# [Task input]
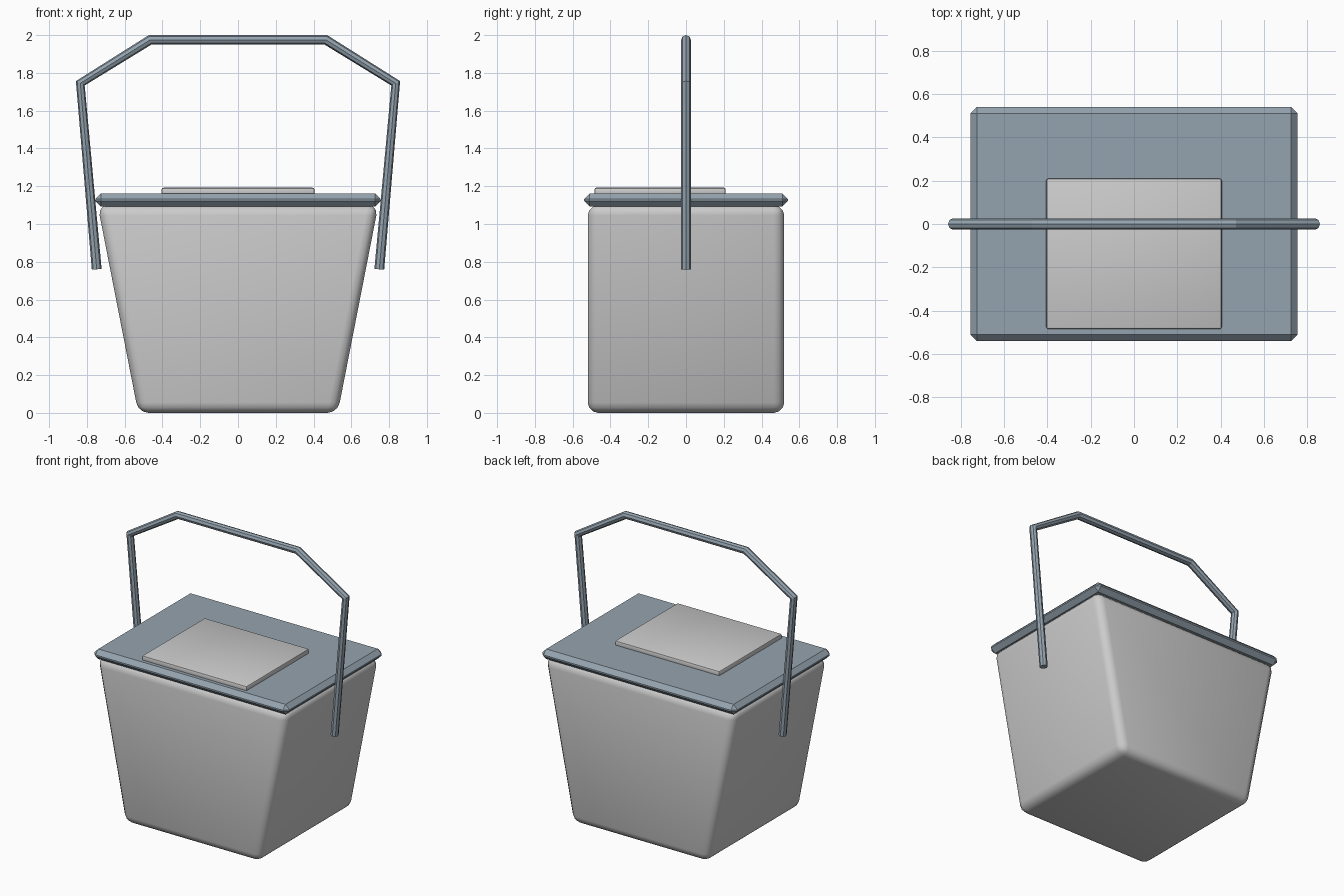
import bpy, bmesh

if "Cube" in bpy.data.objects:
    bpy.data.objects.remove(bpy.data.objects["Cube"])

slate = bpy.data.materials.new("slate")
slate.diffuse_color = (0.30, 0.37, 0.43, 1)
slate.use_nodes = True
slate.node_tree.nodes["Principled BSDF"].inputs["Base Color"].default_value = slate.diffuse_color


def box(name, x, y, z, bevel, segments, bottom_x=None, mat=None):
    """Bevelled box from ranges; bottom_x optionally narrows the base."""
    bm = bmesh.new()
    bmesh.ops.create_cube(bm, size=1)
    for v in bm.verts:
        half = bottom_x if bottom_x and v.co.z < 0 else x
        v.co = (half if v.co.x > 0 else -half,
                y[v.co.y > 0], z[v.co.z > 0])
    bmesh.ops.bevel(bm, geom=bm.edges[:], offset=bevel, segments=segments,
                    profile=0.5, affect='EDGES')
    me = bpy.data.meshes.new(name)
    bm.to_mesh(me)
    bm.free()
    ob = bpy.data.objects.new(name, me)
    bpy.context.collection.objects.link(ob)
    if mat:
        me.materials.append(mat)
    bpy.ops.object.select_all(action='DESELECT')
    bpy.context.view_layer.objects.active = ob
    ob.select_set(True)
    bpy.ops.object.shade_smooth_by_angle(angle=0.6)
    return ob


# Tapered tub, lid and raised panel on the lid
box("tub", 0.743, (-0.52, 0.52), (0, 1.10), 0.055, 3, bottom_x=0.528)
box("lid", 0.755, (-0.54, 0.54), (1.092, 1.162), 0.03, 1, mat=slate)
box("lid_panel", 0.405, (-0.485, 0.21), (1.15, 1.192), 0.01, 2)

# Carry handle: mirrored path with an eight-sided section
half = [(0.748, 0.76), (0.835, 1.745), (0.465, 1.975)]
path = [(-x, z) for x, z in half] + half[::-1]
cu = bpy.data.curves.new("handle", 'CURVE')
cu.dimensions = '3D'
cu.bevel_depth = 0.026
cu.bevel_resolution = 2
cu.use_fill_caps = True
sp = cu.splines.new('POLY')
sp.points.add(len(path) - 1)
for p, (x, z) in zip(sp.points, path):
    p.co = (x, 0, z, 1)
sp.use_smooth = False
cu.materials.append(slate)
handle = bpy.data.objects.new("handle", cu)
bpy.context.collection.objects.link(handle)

# [Work order]
The line containing "cu.bevel_resolution = 2" and every line after it, up to and including the last line of the records, should be reproduced exactly, with nothing else.

# [Solution to the problem]
cu.bevel_resolution = 2
cu.use_fill_caps = True
sp = cu.splines.new('POLY')
sp.points.add(len(path) - 1)
for p, (x, z) in zip(sp.points, path):
    p.co = (x, 0, z, 1)
sp.use_smooth = False
cu.materials.append(slate)
handle = bpy.data.objects.new("handle", cu)
bpy.context.collection.objects.link(handle)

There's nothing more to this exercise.